(Beginning of Raw data)
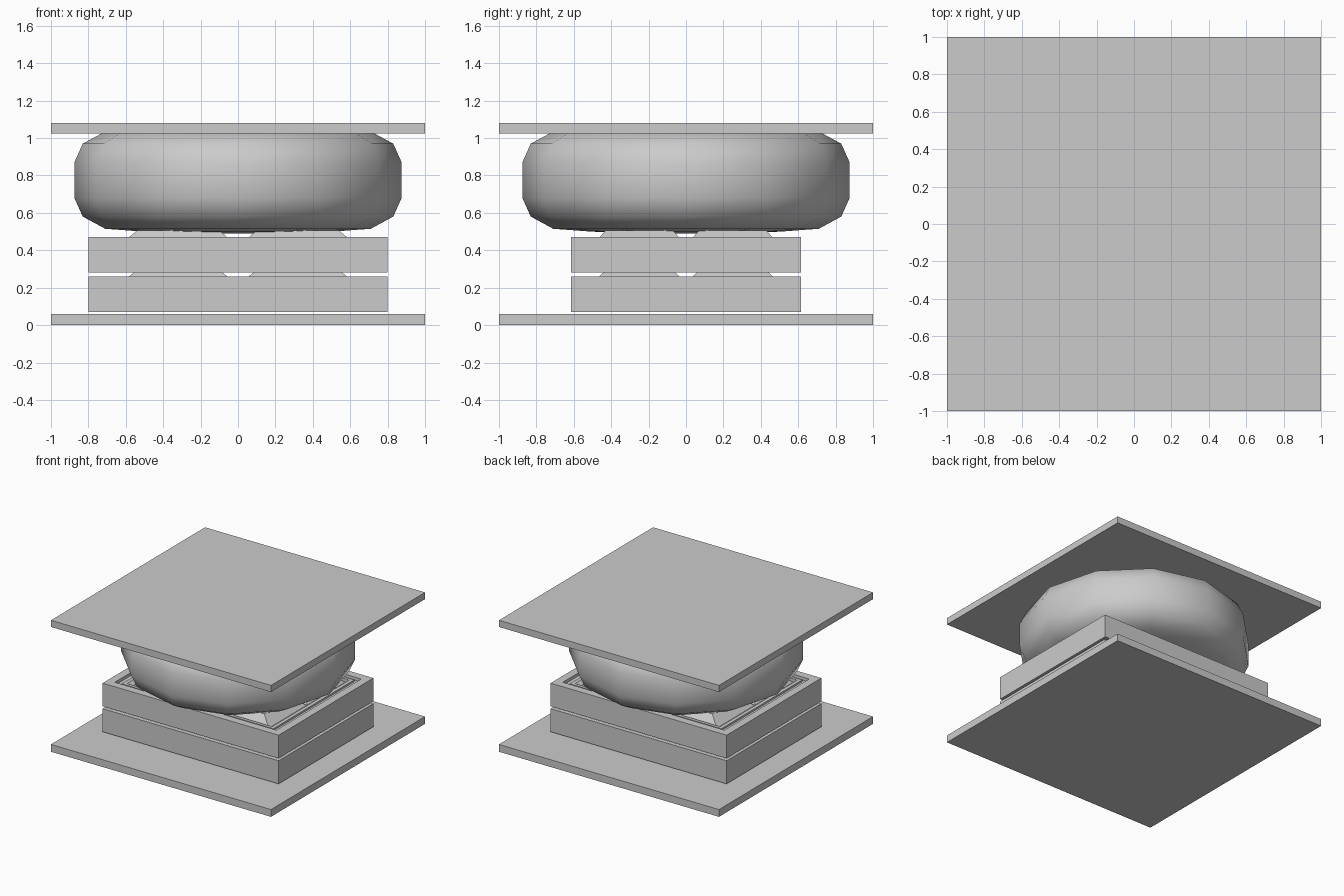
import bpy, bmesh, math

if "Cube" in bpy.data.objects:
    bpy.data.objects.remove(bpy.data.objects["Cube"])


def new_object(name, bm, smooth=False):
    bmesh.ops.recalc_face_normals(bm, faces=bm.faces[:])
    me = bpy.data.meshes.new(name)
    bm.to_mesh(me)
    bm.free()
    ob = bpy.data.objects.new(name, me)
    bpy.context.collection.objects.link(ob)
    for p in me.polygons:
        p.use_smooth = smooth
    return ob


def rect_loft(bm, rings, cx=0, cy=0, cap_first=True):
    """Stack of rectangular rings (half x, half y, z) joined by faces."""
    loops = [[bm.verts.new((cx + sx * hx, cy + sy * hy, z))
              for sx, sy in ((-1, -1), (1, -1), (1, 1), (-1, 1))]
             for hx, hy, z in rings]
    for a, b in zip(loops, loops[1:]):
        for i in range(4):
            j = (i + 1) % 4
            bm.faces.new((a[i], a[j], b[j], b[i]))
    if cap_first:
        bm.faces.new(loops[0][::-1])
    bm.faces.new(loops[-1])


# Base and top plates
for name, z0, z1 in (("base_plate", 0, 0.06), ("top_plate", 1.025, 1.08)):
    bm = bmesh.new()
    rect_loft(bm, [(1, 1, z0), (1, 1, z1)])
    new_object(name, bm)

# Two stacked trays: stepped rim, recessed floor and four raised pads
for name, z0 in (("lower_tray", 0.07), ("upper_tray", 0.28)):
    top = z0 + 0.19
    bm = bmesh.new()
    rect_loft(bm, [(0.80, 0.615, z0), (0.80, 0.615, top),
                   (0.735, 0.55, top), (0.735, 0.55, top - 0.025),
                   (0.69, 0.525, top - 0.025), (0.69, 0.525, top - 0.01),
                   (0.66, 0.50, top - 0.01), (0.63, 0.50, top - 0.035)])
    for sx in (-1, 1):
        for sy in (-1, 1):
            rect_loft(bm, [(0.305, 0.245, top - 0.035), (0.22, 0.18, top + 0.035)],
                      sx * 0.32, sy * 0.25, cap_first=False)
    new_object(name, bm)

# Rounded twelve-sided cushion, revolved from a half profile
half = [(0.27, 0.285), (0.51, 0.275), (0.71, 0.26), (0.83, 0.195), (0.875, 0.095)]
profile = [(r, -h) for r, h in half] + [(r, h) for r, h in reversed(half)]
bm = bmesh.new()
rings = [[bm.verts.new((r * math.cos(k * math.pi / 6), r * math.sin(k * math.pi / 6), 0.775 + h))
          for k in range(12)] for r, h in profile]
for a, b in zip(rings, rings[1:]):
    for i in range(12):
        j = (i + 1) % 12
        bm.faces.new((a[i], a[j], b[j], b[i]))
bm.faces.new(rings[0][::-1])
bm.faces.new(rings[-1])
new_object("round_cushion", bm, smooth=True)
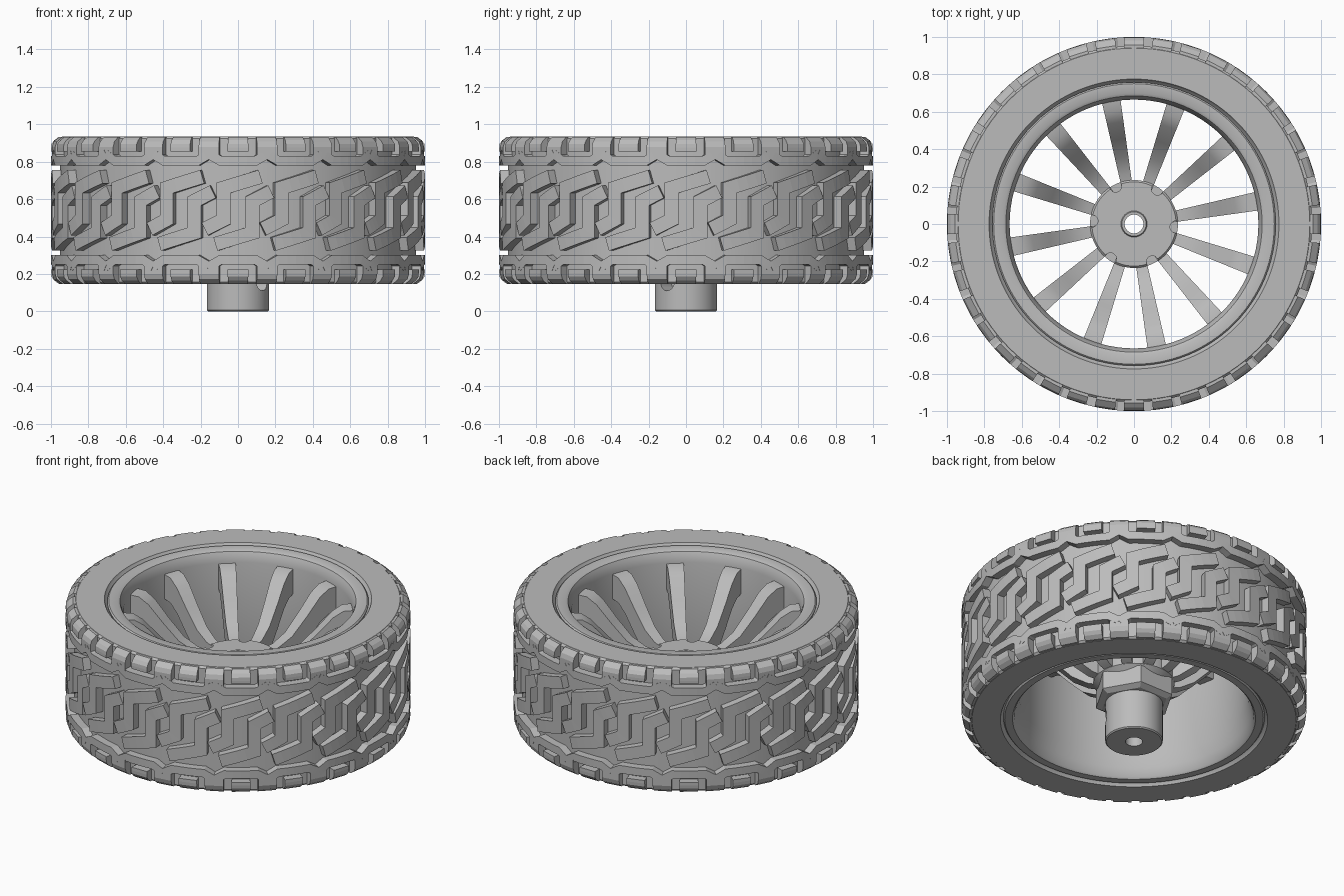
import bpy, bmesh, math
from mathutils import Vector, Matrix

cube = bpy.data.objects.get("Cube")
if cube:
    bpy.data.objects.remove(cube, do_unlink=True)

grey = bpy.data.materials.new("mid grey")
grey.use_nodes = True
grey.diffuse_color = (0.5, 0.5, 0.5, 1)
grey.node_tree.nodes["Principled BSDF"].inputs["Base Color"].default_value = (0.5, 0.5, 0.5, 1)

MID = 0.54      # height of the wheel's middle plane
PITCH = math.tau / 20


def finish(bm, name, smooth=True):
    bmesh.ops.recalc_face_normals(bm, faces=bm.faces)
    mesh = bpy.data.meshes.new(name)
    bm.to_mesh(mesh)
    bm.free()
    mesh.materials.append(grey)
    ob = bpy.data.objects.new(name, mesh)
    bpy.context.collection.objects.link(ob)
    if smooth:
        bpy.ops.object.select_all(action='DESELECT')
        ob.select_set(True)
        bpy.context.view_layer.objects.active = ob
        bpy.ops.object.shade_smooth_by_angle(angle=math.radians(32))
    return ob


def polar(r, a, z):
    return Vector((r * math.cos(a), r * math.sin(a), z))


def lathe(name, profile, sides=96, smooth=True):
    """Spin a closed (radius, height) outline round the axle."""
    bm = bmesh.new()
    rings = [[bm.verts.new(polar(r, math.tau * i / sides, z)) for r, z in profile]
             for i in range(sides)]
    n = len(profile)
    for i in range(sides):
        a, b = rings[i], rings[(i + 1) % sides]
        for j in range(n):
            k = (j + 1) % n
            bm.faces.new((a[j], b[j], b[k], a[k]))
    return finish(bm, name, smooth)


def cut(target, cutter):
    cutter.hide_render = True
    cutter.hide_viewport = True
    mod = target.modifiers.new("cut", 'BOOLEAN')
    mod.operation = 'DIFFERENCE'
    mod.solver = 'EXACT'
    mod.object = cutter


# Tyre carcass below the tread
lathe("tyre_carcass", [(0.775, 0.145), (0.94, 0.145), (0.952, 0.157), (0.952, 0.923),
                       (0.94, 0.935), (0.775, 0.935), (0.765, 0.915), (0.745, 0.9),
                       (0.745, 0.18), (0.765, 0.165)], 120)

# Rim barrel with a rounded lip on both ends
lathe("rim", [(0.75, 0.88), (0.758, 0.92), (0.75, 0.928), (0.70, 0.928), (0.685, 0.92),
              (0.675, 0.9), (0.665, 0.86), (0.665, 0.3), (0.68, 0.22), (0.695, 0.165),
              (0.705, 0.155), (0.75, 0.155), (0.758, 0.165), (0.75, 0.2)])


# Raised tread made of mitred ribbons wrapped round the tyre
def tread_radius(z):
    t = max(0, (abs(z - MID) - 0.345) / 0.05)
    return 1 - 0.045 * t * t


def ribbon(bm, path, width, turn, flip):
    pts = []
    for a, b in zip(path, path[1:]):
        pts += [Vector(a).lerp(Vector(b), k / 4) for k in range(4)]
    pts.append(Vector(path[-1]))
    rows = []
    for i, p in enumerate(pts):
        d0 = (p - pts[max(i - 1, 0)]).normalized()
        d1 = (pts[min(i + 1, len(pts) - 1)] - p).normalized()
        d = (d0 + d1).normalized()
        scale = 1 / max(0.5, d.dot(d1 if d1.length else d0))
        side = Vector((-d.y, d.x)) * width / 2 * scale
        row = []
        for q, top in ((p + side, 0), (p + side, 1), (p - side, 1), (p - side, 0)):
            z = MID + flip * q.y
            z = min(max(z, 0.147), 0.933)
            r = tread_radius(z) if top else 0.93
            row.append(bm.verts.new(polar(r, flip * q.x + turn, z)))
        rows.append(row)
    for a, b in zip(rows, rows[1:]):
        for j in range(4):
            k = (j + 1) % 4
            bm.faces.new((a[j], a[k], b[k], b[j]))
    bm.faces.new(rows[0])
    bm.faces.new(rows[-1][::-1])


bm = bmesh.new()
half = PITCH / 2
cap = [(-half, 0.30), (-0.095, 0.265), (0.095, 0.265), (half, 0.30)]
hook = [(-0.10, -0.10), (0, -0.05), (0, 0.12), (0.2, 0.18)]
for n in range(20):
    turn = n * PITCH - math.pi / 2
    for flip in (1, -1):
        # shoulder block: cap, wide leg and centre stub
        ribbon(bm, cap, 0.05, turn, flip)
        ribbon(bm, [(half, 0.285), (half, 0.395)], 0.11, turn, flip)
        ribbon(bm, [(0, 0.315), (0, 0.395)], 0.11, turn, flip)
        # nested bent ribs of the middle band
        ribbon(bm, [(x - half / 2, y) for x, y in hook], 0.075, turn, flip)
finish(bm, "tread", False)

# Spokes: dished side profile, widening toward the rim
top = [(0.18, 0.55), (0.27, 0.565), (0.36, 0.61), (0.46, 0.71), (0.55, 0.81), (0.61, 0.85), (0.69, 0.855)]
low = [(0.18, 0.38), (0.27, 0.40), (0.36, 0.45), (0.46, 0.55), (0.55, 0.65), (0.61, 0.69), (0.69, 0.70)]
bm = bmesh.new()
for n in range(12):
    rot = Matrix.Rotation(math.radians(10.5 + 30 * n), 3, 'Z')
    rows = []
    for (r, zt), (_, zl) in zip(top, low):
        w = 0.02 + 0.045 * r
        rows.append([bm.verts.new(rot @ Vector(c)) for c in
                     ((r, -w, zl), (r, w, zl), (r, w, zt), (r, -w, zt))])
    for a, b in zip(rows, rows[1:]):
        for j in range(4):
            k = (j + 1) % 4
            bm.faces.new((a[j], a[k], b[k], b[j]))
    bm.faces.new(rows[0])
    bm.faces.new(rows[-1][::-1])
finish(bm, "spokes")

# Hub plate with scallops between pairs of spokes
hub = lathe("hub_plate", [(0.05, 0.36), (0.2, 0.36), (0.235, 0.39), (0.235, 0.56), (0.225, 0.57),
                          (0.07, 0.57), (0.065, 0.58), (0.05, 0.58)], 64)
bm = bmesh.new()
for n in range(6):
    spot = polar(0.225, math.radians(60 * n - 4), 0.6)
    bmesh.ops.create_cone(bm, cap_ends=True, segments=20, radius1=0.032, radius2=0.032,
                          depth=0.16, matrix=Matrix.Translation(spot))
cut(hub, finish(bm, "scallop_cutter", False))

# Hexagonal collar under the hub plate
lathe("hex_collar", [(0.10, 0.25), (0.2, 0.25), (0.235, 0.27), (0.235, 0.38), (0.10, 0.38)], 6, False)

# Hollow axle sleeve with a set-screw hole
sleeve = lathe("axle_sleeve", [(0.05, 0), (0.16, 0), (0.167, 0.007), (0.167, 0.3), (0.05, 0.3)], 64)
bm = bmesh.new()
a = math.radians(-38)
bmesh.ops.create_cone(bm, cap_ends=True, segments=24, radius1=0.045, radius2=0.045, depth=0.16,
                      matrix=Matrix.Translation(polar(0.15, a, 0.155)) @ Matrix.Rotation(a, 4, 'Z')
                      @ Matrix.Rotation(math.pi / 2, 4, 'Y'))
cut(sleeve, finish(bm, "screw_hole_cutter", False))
(End of Raw data)
* Task to carry out: Only a number is expected in reply: how many lines of the entries hold the word "Vector"?

* Problem solution: 6